Twenty-five percent of all the modern-world pharmaceutical remedies come from plants, from medicine cabinet staples such as aspirin, quinine, and the antihypertensive reserpine, to paclitaxel, a compound derived from bark of the yew tree used in Taxol for the treatment of breast and ovarian cancers. People of many cultures have long relied on plants for their medicinal value. Approximately 80% of the developing world relies on traditional medicines. Some 85% of traditional medicines of the developing world contain plants and their extracts.
But as the western world's dependence on medicinal plants grows, the danger looms that they will be destroyed through improper harvesting. "While we depend heavily on plants for both pharmacology and herbs, some of the species from the wild are harvested in a way that is resulting in the destruction of the natural populations," said co-author Dr. Michael J. Balick, Director of the Institute of Economic Botany at The New York Botanical Garden. "It is essential that greater attention be given to learning just how we can sustainably manage the wild harvest of these important species."
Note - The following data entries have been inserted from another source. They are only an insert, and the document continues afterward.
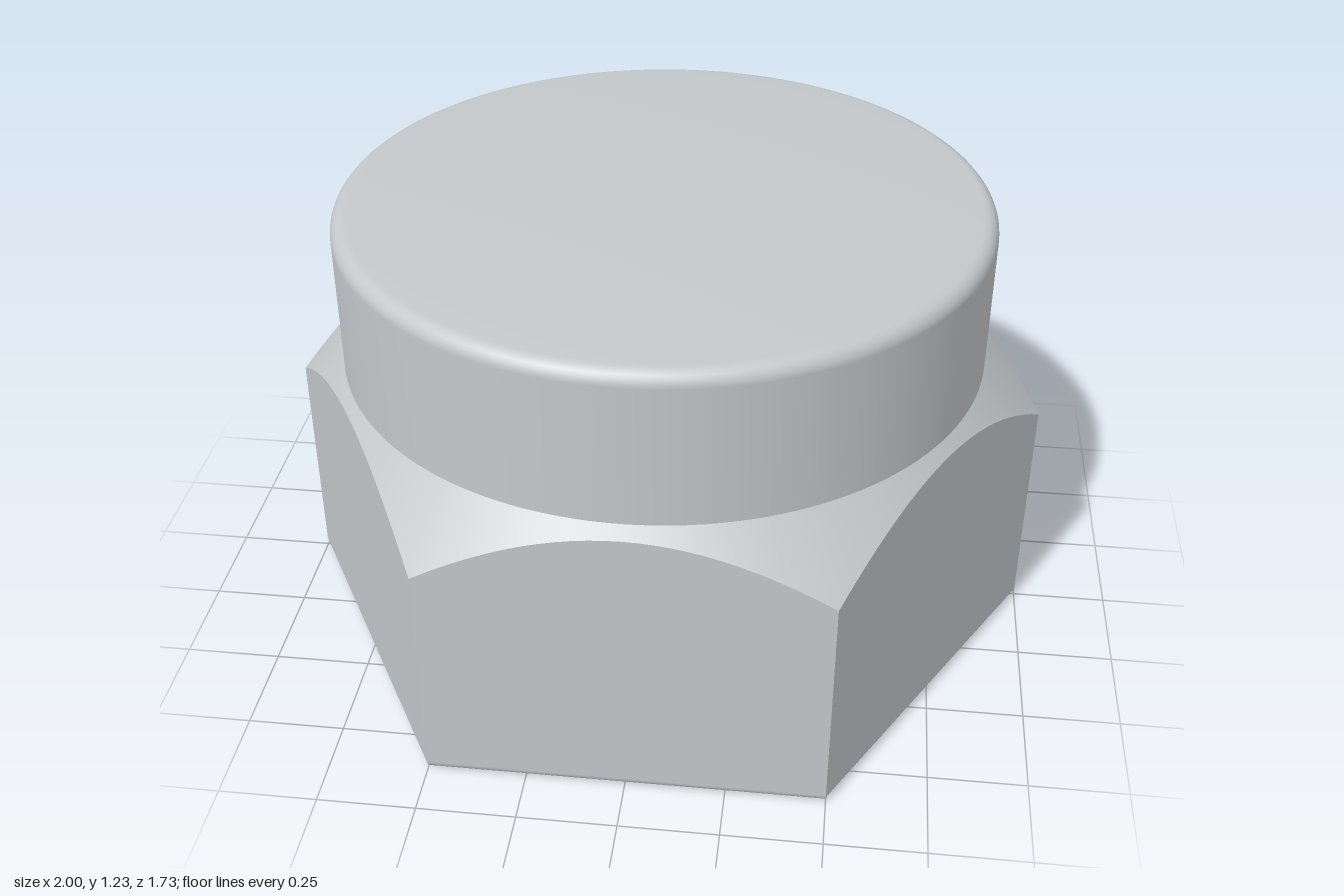
import * as THREE from 'three';
import { mergeVertices } from 'three/addons/utils/BufferGeometryUtils.js';

const SIXTH = Math.PI / 3;
const APOTHEM = Math.sqrt(3) / 2;
const NECK_R = 0.84, NECK_Y = 0.8, CORNER_Y = 0.615;

// Radius of the hexagon at an angle, and height of the conical chamfer at a radius
const hexRadius = (a) => APOTHEM / Math.cos((a % SIXTH) - SIXTH / 2);
const chamferY = (r) => NECK_Y - (r - NECK_R) * (NECK_Y - CORNER_Y) / (1 - NECK_R);

// Quarter-round from angle a0 to a1 as [radius, height] pairs
function arc(cx, cy, r, a0, a1, n = 6) {
  return Array.from({ length: n + 1 }, (_, i) => {
    const a = a0 + (a1 - a0) * i / n;
    return [cx + r * Math.cos(a), cy + r * Math.sin(a)];
  });
}

// Smooth surface from rings listed bottom to top; each ring maps angle to [radius, height]
function loft(rings, start, end, cols) {
  const pos = [], idx = [];
  for (const ring of rings) {
    for (let i = 0; i <= cols; i++) {
      const a = start + (end - start) * i / cols;
      const [r, y] = ring(a);
      pos.push(r * Math.cos(a), y, -r * Math.sin(a));
    }
  }
  for (let j = 0; j < rings.length - 1; j++) {
    for (let i = 0; i < cols; i++) {
      const p = j * (cols + 1) + i, q = p + cols + 1;
      idx.push(p, p + 1, q, p + 1, q + 1, q);
    }
  }
  const geo = new THREE.BufferGeometry();
  geo.setAttribute('position', new THREE.Float32BufferAttribute(pos, 3));
  geo.setIndex(idx);
  const merged = mergeVertices(geo, 1e-5);
  merged.computeVertexNormals();
  return merged;
}

export function createModel() {
  const group = new THREE.Group();
  const steel = new THREE.MeshStandardMaterial({ color: 0xc4c8cb });
  steel.name = 'steel grey';
  const add = (name, geo) => {
    const mesh = new THREE.Mesh(geo, steel);
    mesh.name = name;
    group.add(mesh);
  };

  // Six flats, each with its wedge of the base and a rounded lower edge
  const round = 0.025;
  const edge = arc(APOTHEM - round, round, round, -Math.PI / 2, 0);
  const flatRings = [
    () => [0, 0],
    ...edge.map(([d, y]) => (a) => [hexRadius(a) * d / APOTHEM, y]),
    (a) => [hexRadius(a), chamferY(hexRadius(a))],
  ];
  const flat = loft(flatRings, 0, SIXTH, 24);
  for (let k = 0; k < 6; k++) add(`hexSide${k + 1}`, flat.clone().rotateY(k * SIXTH));

  // Conical chamfer between the flats and the neck
  add('chamfer', loft([
    (a) => [hexRadius(a), chamferY(hexRadius(a))],
    () => [NECK_R, NECK_Y],
  ], 0, 2 * Math.PI, 144));

  // Round neck with a rounded rim and a shallow domed top
  const rim = 0.04, rimY = 1.205, domeH = 0.025;
  const profile = [[NECK_R, NECK_Y], ...arc(NECK_R - rim, rimY - rim, rim, 0, Math.PI / 2)];
  const domeR = NECK_R - rim;
  for (let i = 1; i <= 12; i++) {
    const r = domeR * (1 - i / 12);
    profile.push([r, rimY + domeH * (1 - (r / domeR) ** 2)]);
  }
  add('domedCap', loft(profile.map((p) => () => p), 0, 2 * Math.PI, 144));

  return group;
}
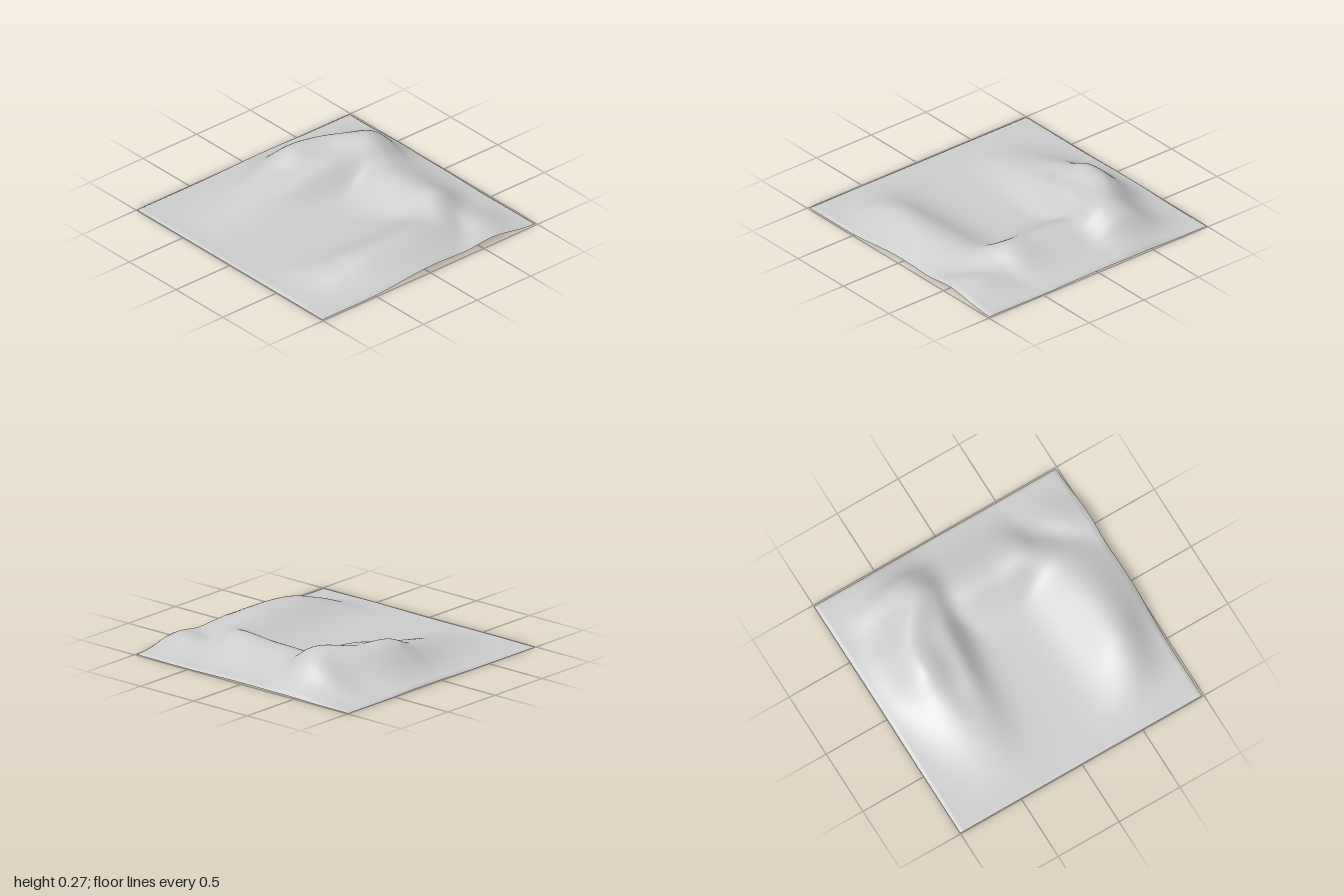
import * as THREE from 'three';

// Ridges: each row is [position along, crest offset, height, width before crest, width after crest].
const backRidge = [
  [-1, -0.5, 0.001, 0.25, 0.25], [-0.8, -0.5, 0.012, 0.25, 0.22], [-0.5, -0.53, 0.06, 0.25, 0.22],
  [-0.1, -0.6, 0.158, 0.23, 0.23], [0.1, -0.61, 0.238, 0.22, 0.25], [0.35, -0.57, 0.24, 0.24, 0.29],
  [0.6, -0.41, 0.256, 0.29, 0.26], [0.75, -0.41, 0.2, 0.29, 0.26], [0.87, -0.42, 0.09, 0.28, 0.27], [1, -0.42, 0.003, 0.3, 0.3],
];
const terrace = [
  [-0.85, -0.42, 0, 0.15, 0.15], [-0.6, -0.42, 0.025, 0.15, 0.15], [-0.3, -0.41, 0.08, 0.17, 0.15],
  [0, -0.38, 0.14, 0.19, 0.14], [0.3, -0.35, 0.175, 0.2, 0.15], [0.6, -0.29, 0.125, 0.18, 0.14], [0.85, -0.29, 0, 0.15, 0.15],
];
const frontRidge = [
  [-1, 0.5, 0.002, 0.3, 0.28], [-0.8, 0.57, 0.027, 0.28, 0.24], [-0.6, 0.65, 0.093, 0.27, 0.19],
  [-0.35, 0.7, 0.156, 0.27, 0.2], [-0.05, 0.71, 0.163, 0.28, 0.26], [0.2, 0.68, 0.14, 0.28, 0.3],
  [0.4, 0.62, 0.098, 0.27, 0.33], [0.6, 0.56, 0.04, 0.25, 0.33], [0.8, 0.55, 0, 0.25, 0.3],
];
const sideRidge = [
  [-0.6, 0.55, 0, 0.22, 0.29], [-0.35, 0.54, 0.08, 0.22, 0.29], [-0.1, 0.52, 0.138, 0.22, 0.3],
  [0.2, 0.52, 0.152, 0.22, 0.28], [0.43, 0.52, 0.173, 0.2, 0.24], [0.6, 0.45, 0.118, 0.2, 0.23],
  [0.75, 0.38, 0.06, 0.2, 0.22], [0.95, 0.34, 0, 0.2, 0.22],
];
const spur = [
  [0.4, 0.66, 0, 0.15, 0.2], [0.6, 0.64, 0.055, 0.16, 0.21], [0.8, 0.62, 0.084, 0.18, 0.22], [1, 0.56, 0.064, 0.28, 0.27],
];

// Smooth cubic interpolation of one column of a ridge.
function sample(rows, u, col) {
  const last = rows.length - 1;
  if (u <= rows[0][0]) return rows[0][col];
  if (u >= rows[last][0]) return rows[last][col];
  let i = 0;
  while (u > rows[i + 1][0]) i++;
  const slope = (k) => {
    const a = rows[Math.max(k - 1, 0)], b = rows[Math.min(k + 1, last)];
    return (b[col] - a[col]) / (b[0] - a[0]);
  };
  const d = rows[i + 1][0] - rows[i][0], t = (u - rows[i][0]) / d, s = 1 - t;
  return (1 + 2 * t) * s * s * rows[i][col] + t * s * s * d * slope(i)
    + t * t * (3 - 2 * t) * rows[i + 1][col] - t * t * s * d * slope(i + 1);
}

// Bell-shaped cross-section, with its own width on each side of the crest.
function ridgeHeight(rows, along, across) {
  const d = across - sample(rows, along, 1);
  const w = sample(rows, along, d < 0 ? 3 : 4);
  return Math.max(0, sample(rows, along, 2)) * Math.exp(-((d / w) ** 2));
}

// Ridges merge by a soft maximum.
function height(x, z) {
  const parts = [
    ridgeHeight(backRidge, x, z), ridgeHeight(terrace, x, z), ridgeHeight(frontRidge, x, z),
    ridgeHeight(sideRidge, z, x), ridgeHeight(spur, z, x),
  ];
  return 0.008 + Math.cbrt(parts.reduce((sum, h) => sum + h ** 3, 0));
}

export function createModel() {
  const group = new THREE.Group();
  group.name = 'landscape';

  // Thin open sheet, raised into hills.
  const n = 120;
  const geometry = new THREE.PlaneGeometry(1.985, 1.985, n, n);
  geometry.rotateX(-Math.PI / 2);
  geometry.translate(-0.0025, 0, -0.0075);
  const pos = geometry.attributes.position;
  for (let i = 0; i < pos.count; i++) {
    const x = pos.getX(i), z = pos.getZ(i);
    const y = height(x, z);
    const col = i % (n + 1), row = Math.floor(i / (n + 1));
    const rim = col === 0 || col === n || row === 0 || row === n;
    pos.setY(i, rim ? Math.max(0, y - 0.012) : y);
    // Front lip flares out where the edge is high.
    if (row === n) pos.setZ(i, z + Math.min(0.015, y * 0.22));
  }
  geometry.computeVertexNormals();

  const terrain = new THREE.Mesh(geometry, new THREE.MeshStandardMaterial({ color: 0xcccccc, side: THREE.DoubleSide }));
  terrain.name = 'terrain';
  group.add(terrain);
  return group;
}
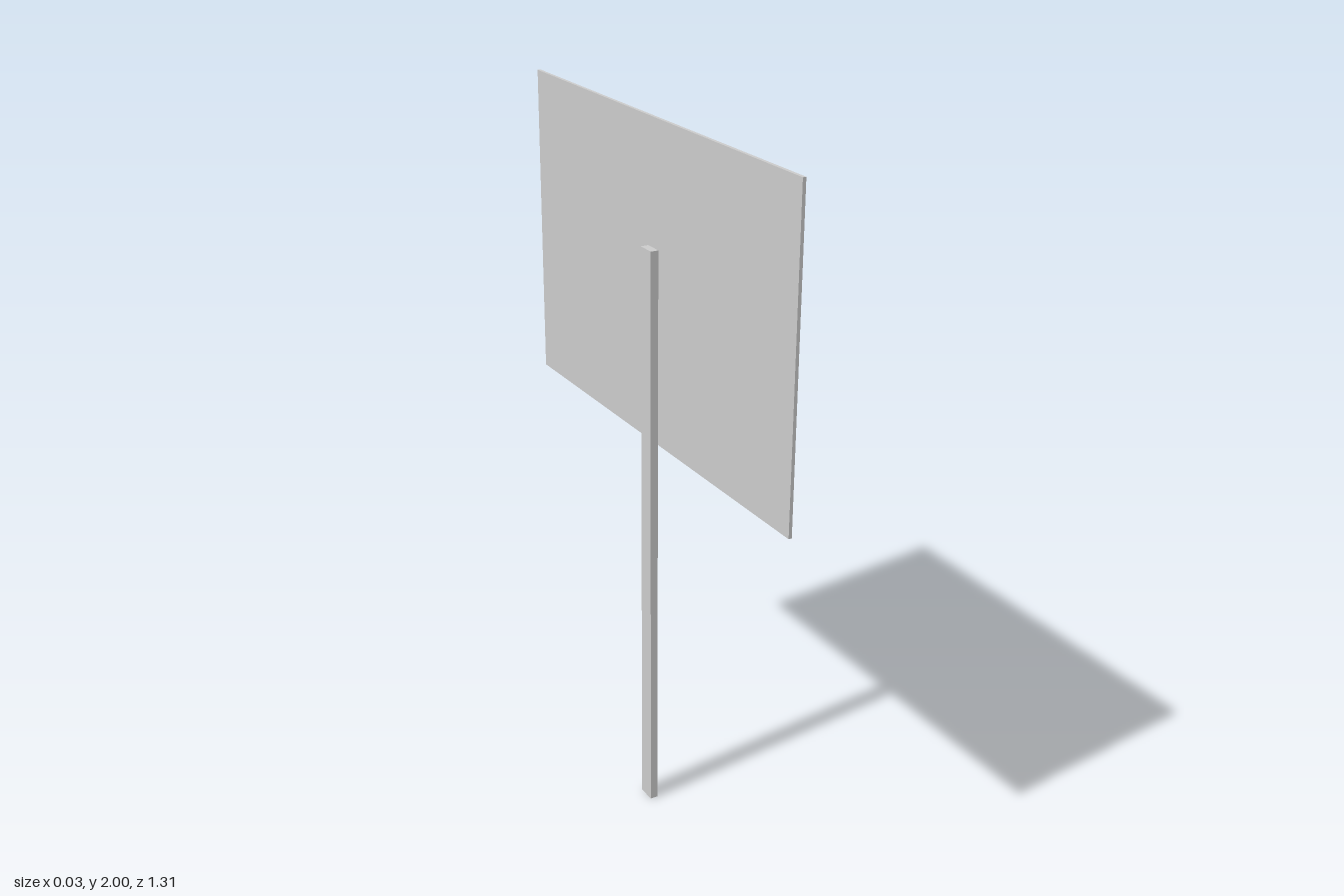
import * as THREE from 'three';

export function createModel() {
  const group = new THREE.Group();
  const material = new THREE.MeshStandardMaterial({ color: 0xcccccc, flatShading: true });

  // Box given by its minimum and maximum corners
  const addBox = (name, min, max) => {
    const size = max.map((v, i) => v - min[i]);
    const mesh = new THREE.Mesh(new THREE.BoxGeometry(...size), material);
    mesh.position.set(...max.map((v, i) => (v + min[i]) / 2));
    mesh.name = name;
    group.add(mesh);
  };

  // Upright post, behind the panel
  addBox('post', [-0.0155, 0, -0.026], [0.0065, 1.668, 0.026]);
  // Thin sign panel, facing +x
  addBox('signPanel', [0.0065, 1.132, -0.655], [0.0155, 2, 0.655]);

  return group;
}
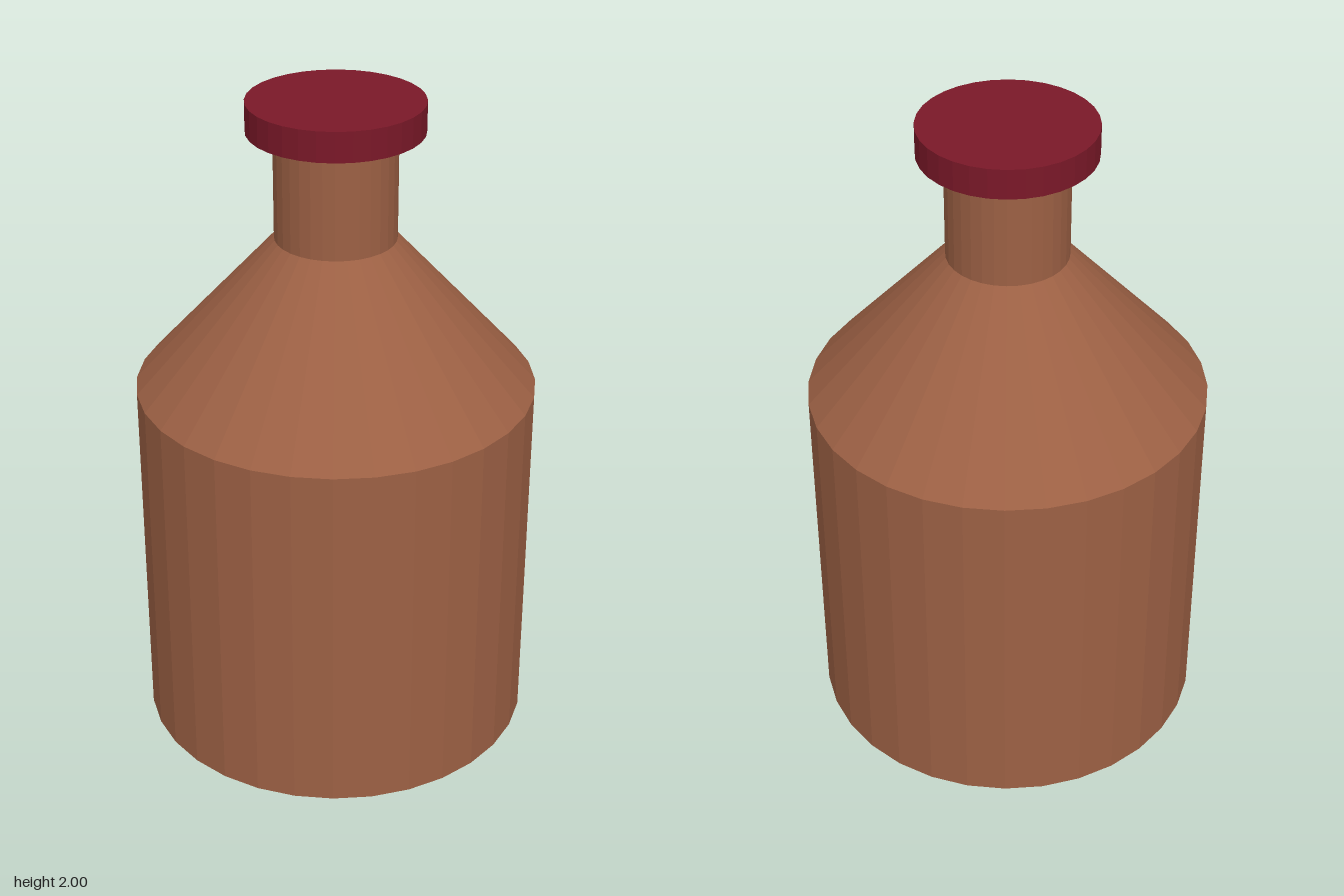
import * as THREE from 'three';

const SIDES = 32;

export function createModel() {
  const group = new THREE.Group();
  const clay = new THREE.MeshStandardMaterial({ color: 0x9c6044, flatShading: true });
  const red = new THREE.MeshStandardMaterial({ color: 0x7a1828, flatShading: true });

  // Adds a round section from height y0 to y1
  const section = (name, rBottom, rTop, y0, y1, material, open = false) => {
    const geometry = new THREE.CylinderGeometry(rTop, rBottom, y1 - y0, SIDES, 1, open);
    const mesh = new THREE.Mesh(geometry, material);
    mesh.name = name;
    mesh.position.y = (y0 + y1) / 2;
    group.add(mesh);
  };

  // Bottle, from the base upwards
  section('body', 0.6, 0.6, 0, 1.12, clay);
  section('shoulder', 0.6, 0.18, 1.12, 1.585, clay, true);
  section('neck', 0.18, 0.18, 1.585, 1.91, clay, true);

  // Flat disc stopper
  section('cap', 0.258, 0.258, 1.91, 2, red);

  return group;
}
The book examines cases of numerous plant species valued in traditional and contemporary medicine and the ramifications of over-harvesting. Selected species include the rosy periwinkle, used to treat childhood leukemia and Hodgkin's disease, and Pilocarpus, used in the treatment of glaucoma. The book also reviews current wild harvesting methods that are purported to be sustainable, but are actually destructive, guidelines for sustainable harvest that are often not adhered to, and efforts to grow certain plants in plantations to deflect demand from fragile wild populations.
Sheldon, Balick, and Laird offer numerous solutions. They discuss traditional harvesting patterns, herbal harvesting collectives, and progressive pharmaceutical research and development efforts that hold promise. They call for greater research on methods for producing medicines for human health from tropical forests that will conserve the natural plant resources. Each species has unique ecological, socioeconomic, health, and cultural associations that need to be understood in order to develop realistic regulations for collection to protect them from over-harvest.
Lead author Jennie Wood Sheldon, commenting on the balance between use and conservation, said: "Both herbal and pharmaceutical markets need to recognize the direct connection between human health and healthy plant communities -- in their research, harvesting techniques, and consumer outreach. In spite of the potentially ravaging effects of global markets, self-interest in human health may prove to be one of the most tangible and effective incentives for preserving rich and complex ecosystems."
The book also addresses the economic importance of the medicinal plants in developing countries. Sarah A. Laird, co-author, observed: "Medicinal plants can be linked to conservation in positive ways, as well, by providing affordable health care for local populations, and serving as the basis for economic activities which build upon biological and cultural diversity. The issue of sustainable management remains critical, however, both to the survival of important species, and the health care and economic activities based upon them."
Medicinal Plants: Can Utilization and Conservation Coexist?, by Jennie Wood Sheldon, Michael J. Balick, and Sarah A. Laird, ISBN 0-89327-406-2, 1997 (Paper), 104 pages, 12 photographs, $14.50 (plus postage and handling fee). Order No. AEB12. To order, call (718) 817-8721, fax (718) 817-8842, or e-mail email@example.com.
The New York Botanical Garden